The owners of Bristol Port donated £25,000 to Boris Johnson’s leadership campaign only six weeks before he backed a tax-cutting incentive that could massively boost the port’s profits.
Mr Johnson on Friday endorsed a report calling for Singapore-style tax-free trade zones at ports across the country, with Bristol mentioned as one of those that could benefit should a post-Brexit pilot scheme prove successful.
The ex-mayor of London said he was “firing the starting gun on free ports for Britain”.
The concept would be easier to deliver once outside of Brussels customs union rules that demand European Union members apply the same import tariffs.
The creation of so-called “free ports” would allow the city’s port to operate outside of the UK’s customs regime, meaning taxes on imports would not apply, allowing port chiefs to save vast amounts in taxes, given the majority of trade into the ports comes from goods arriving into the city.
Free ports can also offer other tax breaks, including waiving business rates and giving companies in the free zones five to 10 years holidays from paying national insurance contributions for employees.
In the report highlighted by the Tory leadership frontrunner, it claimed there could be at least six free ports established across the UK after Brexit, including in Bristol.
(Image: Ian Forsyth/Getty Images)
It said “an aeronautics cluster at Bristol port, exploiting existing linkages across the Midlands” could be set-up, along with similar facilities in the Tees Valley, Liverpool, Hull, Grimsby and Belfast, in a bid to make Britain an attractive trade proposition after leaving the European Union.
The feasibility report – commissioned by Ben Houchen, Conservative mayor of Teesside – said free ports across the country could create 70,500 extra jobs and provide a £4.2bn contribution to GDP after 25 years.
The endorsement of the idea, which is popular among free-market Tories, comes only six weeks after Mr Johnson’s campaign to be prime minister received a £25,000 donation from the Bristol Port Company.
The former foreign secretary accepted the five-figure payment from First Corporate Shipping, which trades as the Bristol Port Company, on 22 May, according to BuzzFeed News .
Mr Johnson’s team denies any wrong doing.
A spokesman said: “The donation was transparently declared – there was nothing untoward.”
First Corporate Shipping also donated £25,000 to Jeremy Hunt’s leadership campaign.
The former health secretary has opened the door to looking at expanding the role of free trade zones in Britain but has been less effusive than his rival.
(Image: Neil Edbrooke)
One of Mr Hunt’s key allies, Dr Liam Fox, Trade Secretary and MP for North Somerset, is known to privately be supportive of free ports. He is also a close friend of senior figures at Bristol Port, parts of which are in his constituency.
The Bristol Port Company was formed in 1991 when businessmen Terence Mordaunt and David Ord bought the Port of Bristol from Bristol City Council.

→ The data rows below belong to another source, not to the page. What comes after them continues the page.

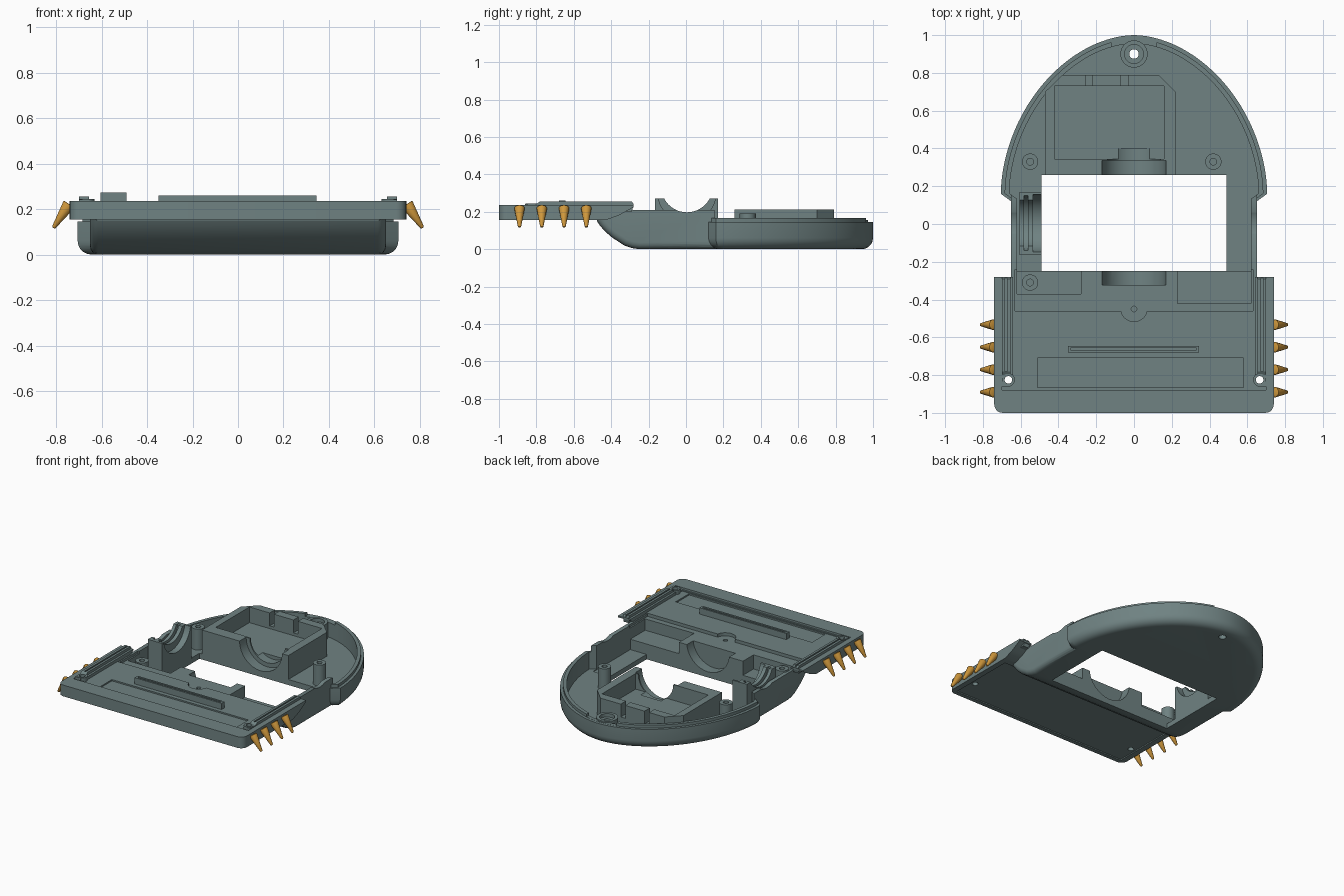
import bpy, bmesh, math
from mathutils import Vector, Matrix

if "Cube" in bpy.data.objects:
    bpy.data.objects.remove(bpy.data.objects["Cube"])


def material(name, rgb):
    m = bpy.data.materials.new(name)
    m.use_nodes = True
    m.diffuse_color = (*rgb, 1)
    m.node_tree.nodes["Principled BSDF"].inputs["Base Color"].default_value = (*rgb, 1)
    return m


GREY = material("slate grey", (0.16, 0.225, 0.225))
GOLD = material("amber gold", (0.62, 0.31, 0.045))


def finish(bm, name, mat=GREY):
    bmesh.ops.recalc_face_normals(bm, faces=bm.faces)
    me = bpy.data.meshes.new(name)
    bm.to_mesh(me)
    bm.free()
    me.materials.append(mat)
    ob = bpy.data.objects.new(name, me)
    bpy.context.collection.objects.link(ob)
    return ob


def prism(name, pts, a, b, axis="z", pick=None, offset=0.0, segments=5):
    """Extrude a profile along z (xy points) or x (yz points); bevel picked edges."""
    bm = bmesh.new()
    place = (lambda p, h: (p[0], p[1], h)) if axis == "z" else (lambda p, h: (h, p[0], p[1]))
    face = bm.faces.new([bm.verts.new(place(p, a)) for p in pts])
    new = bmesh.ops.extrude_face_region(bm, geom=[face])["geom"]
    shift = Vector(place((0, 0), b - a))
    bmesh.ops.translate(bm, vec=shift, verts=[v for v in new if isinstance(v, bmesh.types.BMVert)])
    bmesh.ops.recalc_face_normals(bm, faces=bm.faces)
    if pick:
        edges = [e for e in bm.edges if pick(*[v.co for v in e.verts])]
        bmesh.ops.bevel(bm, geom=edges, offset=offset, segments=segments, profile=0.5, affect="EDGES")
    return finish(bm, name)


def box(name, x0, x1, y0, y1, z0, z1):
    return prism(name, [(x0, y0), (x1, y0), (x1, y1), (x0, y1)], z0, z1)


def rod(name, centre, r, depth, axis="Z", sides=32):
    bm = bmesh.new()
    rot = {"X": Matrix.Rotation(math.pi / 2, 4, "Y"),
           "Y": Matrix.Rotation(math.pi / 2, 4, "X"), "Z": Matrix()}[axis]
    bmesh.ops.create_cone(bm, cap_ends=True, segments=sides, radius1=r, radius2=r,
                          depth=depth, matrix=Matrix.Translation(centre) @ rot)
    return finish(bm, name)


def combine(ob, other, op="DIFFERENCE"):
    mod = ob.modifiers.new("cut", "BOOLEAN")
    mod.operation, mod.object, mod.solver = op, other, "EXACT"
    bpy.context.view_layer.objects.active = ob
    bpy.ops.object.modifier_apply(modifier=mod.name)
    bpy.data.objects.remove(other)


def cut(ob, *args):
    combine(ob, box("cutter", *args))


def drill(ob, *args):
    combine(ob, rod("cutter", *args))


def join(ob, other):
    combine(ob, other, "UNION")


# Rounded rear outline
def outline(inset=0.0, steps=28):
    half = []
    for i in range(steps + 1):
        t = math.pi / 2 * i / steps
        half.append((0.705 * math.sin(t) ** 1.08, 0.16 + 0.84 * max(math.cos(t), 0) ** 1.08))
    half.append((0.65, 0.12))
    pts = half + [(-x, y) for x, y in reversed(half[1:])]
    return [(x * (1 - inset / 0.7), 0.2 + (y - 0.2) * (1 - inset / 0.8)) for x, y in pts]


shell = prism("shell", outline(), 0, 0.145,
              pick=lambda a, b: a.z + b.z < 0.01, offset=0.06)
join(shell, prism("lip", outline(0.02), 0.1, 0.166))

# Middle body with the curved front underside
side = [(-0.476, 0.21), (-0.476, 0.15), (-0.46, 0.125), (-0.43, 0.092), (-0.395, 0.062),
        (-0.33, 0.02), (-0.29, 0.006), (-0.25, 0), (0.3, 0), (0.3, 0.1), (0.26, 0.14), (0.15, 0.21)]
join(shell, prism("middle", side, -0.65, 0.65, "x", offset=0.035, segments=4,
                  pick=lambda a, b: abs(a.x - b.x) < 0.01 and max(a.z, b.z) < 0.16
                  and max(a.y, b.y) < 0.29 or abs(a.x - b.x) < 0.01 and a.z + b.z < 0.01))

# Front plate and its side arms
join(shell, prism("plate", [(-0.74, -1), (0.74, -1), (0.74, -0.46), (-0.74, -0.46)],
                  0.155, 0.236, offset=0.045,
                  pick=lambda a, b: abs(a.z - b.z) > 0.01 and a.y < -0.9))
arm = [(-0.6, 0.155), (-0.43, 0.155), (-0.36, 0.18), (-0.28, 0.225), (-0.28, 0.236), (-0.6, 0.236)]
rail = [(-0.86, 0.2), (-0.29, 0.2), (-0.28, 0.24), (-0.29, 0.255), (-0.78, 0.255), (-0.8, 0.242), (-0.86, 0.242)]
for s in (-1, 1):
    join(shell, prism("arm", arm, *sorted((s * 0.64, s * 0.74)), "x"))

# Hollows of the tray
combine(shell, prism("cutter", outline(0.045), 0.04, 0.4))
cut(shell, -0.12, 0.12, 0.93, 1.1, 0.146, 0.3)
cut(shell, -0.62, 0.62, -0.25, 0.175, 0.035, 0.4)
cut(shell, -0.49, 0.49, -0.25, 0.26, -0.1, 0.4)
cut(shell, -0.64, 0.64, -0.87, -0.455, 0.215, 0.4)
cut(shell, -0.70, 0.70, -0.88, -0.84, 0.222, 0.4)
cut(shell, -0.51, 0.58, -0.865, -0.71, 0.205, 0.4)
cut(shell, -0.63, 0.63, -0.46, -0.24, 0.192, 0.4)
drill(shell, (0, -0.447, 0.292), 0.07, 0.2)
cut(shell, -0.62, -0.28, -0.37, -0.24, 0.09, 0.4)
cut(shell, 0.23, 0.62, -0.42, -0.24, 0.11, 0.4)
cut(shell, -0.70, 0.70, -0.97, -0.48, 0.1, 0.163)
drill(shell, (0, -0.285, 0.21), 0.17, 0.075, "Y")
drill(shell, (0, -0.45, 0.2), 0.015, 0.06)
drill(shell, (0, 0.005, 0.335), 0.138, 2, "X", 48)
drill(shell, (0, 0.9, 0), 0.025, 0.4)
for s in (-1, 1):
    drill(shell, (s * 0.665, -0.825, 0.2), 0.02, 0.3)

parts = [shell]

# Rails and screw rings on the plate
for s, tag in ((1, "left"), (-1, "right")):
    r = prism(tag + "_rail", rail, *sorted((s * 0.655, s * 0.7)), "x")
    cut(r, *sorted((s * 0.672, s * 0.682)), -0.78, -0.2, 0.243, 0.3)
    drill(r, (s * 0.665, -0.825, 0.2), 0.02, 0.3)
    ring = rod(tag + "_screw_ring", (s * 0.665, -0.825, 0.22), 0.034, 0.05)
    drill(ring, (s * 0.665, -0.825, 0.2), 0.02, 0.3)
    parts += [r, ring]

# Ridge across the plate
ridge = box("plate_ridge", -0.35, 0.345, -0.68, -0.645, 0.2, 0.26)
cut(ridge, -0.335, 0.33, -0.667, -0.657, 0.24, 0.3)
parts.append(ridge)

# Compartment in the rear bowl
bay = prism("rear_compartment", [(-0.47, 0.26), (0.22, 0.26), (0.22, 0.7), (0.13, 0.79),
                                 (-0.38, 0.79), (-0.47, 0.7)], 0.03, 0.213)
cut(bay, -0.42, 0.16, 0.345, 0.73, 0.1, 0.4)
drill(bay, (0, 0.29, 0.213), 0.17, 0.09, "Y")
drill(bay, (0, 0.3, 0.213), 0.14, 0.2, "Y")
for x in (-0.24, -0.05):
    cut(bay, x - 0.018, x + 0.018, 0.72, 0.8, 0.12, 0.4)
parts.append(bay)

# Half-round cradle on the right wall
cradle = box("side_cradle", -0.605, -0.49, -0.165, 0.17, 0.03, 0.272)
drill(cradle, (-0.55, 0.005, 0.335), 0.138, 0.4, "X", 48)
drill(cradle, (-0.5, 0.005, 0.3), 0.155, 0.07, "X", 48)
drill(cradle, (-0.572, 0.005, 0.31), 0.15, 0.02, "X", 48)
parts.append(cradle)

# Screw posts
for tag, x, y, top, r in (("rear_right", -0.55, 0.33, 0.19, 0.043), ("rear_left", 0.42, 0.33, 0.19, 0.043),
                          ("front_right", -0.55, -0.31, 0.19, 0.043), ("rear_centre", 0, 0.9, 0.155, 0.072)):
    base = 0.03 if y > 0 else 0.08
    post = rod(tag + "_post", (x, y, (base + top) / 2), r, top - base)
    drill(post, (x, y, top), 0.018 if x else 0.025, 0.1 if x else 0.5)
    if not x:
        drill(post, (x, y, top), 0.05, 0.05)
    parts.append(post)

# Spikes along both sides of the plate
for s, tag in ((1, "left"), (-1, "right")):
    for i in range(4):
        start = Vector((s * 0.742, -0.89 + 0.119 * i, 0.222))
        way = Vector((s * 0.07, 0, -0.105))
        bm = bmesh.new()
        bmesh.ops.create_cone(bm, cap_ends=True, segments=14, radius1=0.029, radius2=0.008, depth=way.length)
        rims = [e for e in bm.edges if abs(e.verts[0].co.z - e.verts[1].co.z) < 0.001]
        bmesh.ops.bevel(bm, geom=rims, offset=0.006, segments=2, profile=0.5, affect="EDGES")
        bm.transform(Matrix.Translation(start + way / 2) @ way.to_track_quat("Z", "Y").to_matrix().to_4x4())
        parts.append(finish(bm, f"{tag}_spike_{i + 1}", GOLD))

# Smooth shading with sharp edges kept
bpy.ops.object.select_all(action="DESELECT")
for ob in parts:
    ob.select_set(True)
bpy.context.view_layer.objects.active = shell
bpy.ops.object.shade_smooth_by_angle(angle=math.radians(30))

It has talked regularly about the opportunities it sees with Brexit, especially with the chance to trade more with America.
Bristol Port’s trade is 66 per cent non-EU and is mainly an importing facility. The port does not handle food for human consumption or deal with roll-off, roll-on traffic like Dover.
It employs 550 people directly, there are nearly 9,000 people working at the site and nearly 20,000 jobs across the UK depend on the port.
A spokesman for the port said in January that the company did not see leaving the EU as a “threat”.
(Image: Leon Neal/Getty Images)
“We expect activity levels to increase in the years ahead – whatever the final Brexit outcome. Bristol Port sees Brexit as an opportunity not a threat,” said the company spokesman.
“The one thing that Brexit cannot change is our geography and we strongly believe our west coast gateway will enable us to thrive and flourish in the post-Brexit trading climate.
Mr Johnson, who is currently on a tour around the UK meeting Tory members in tandem with his rival Jeremy Hunt, has confirmed he will look to give the green light to free port pilot projects after October 31 to determine whether they are worth pursuing. Teesside is currently in pole position to be offered the pilot.
Endorsing the proposals, Mr Johnson said: “I welcome this well-written report”. He added: “Taking advantage of the opportunities afforded by leaving the EU on 31 October to introduce free ports is an excellent way to boost businesses and trade.”
A government led by Mr Johnson would “consider specific candidate sites,” his campaign team said.
The Bristol Port Company has been approached for comment.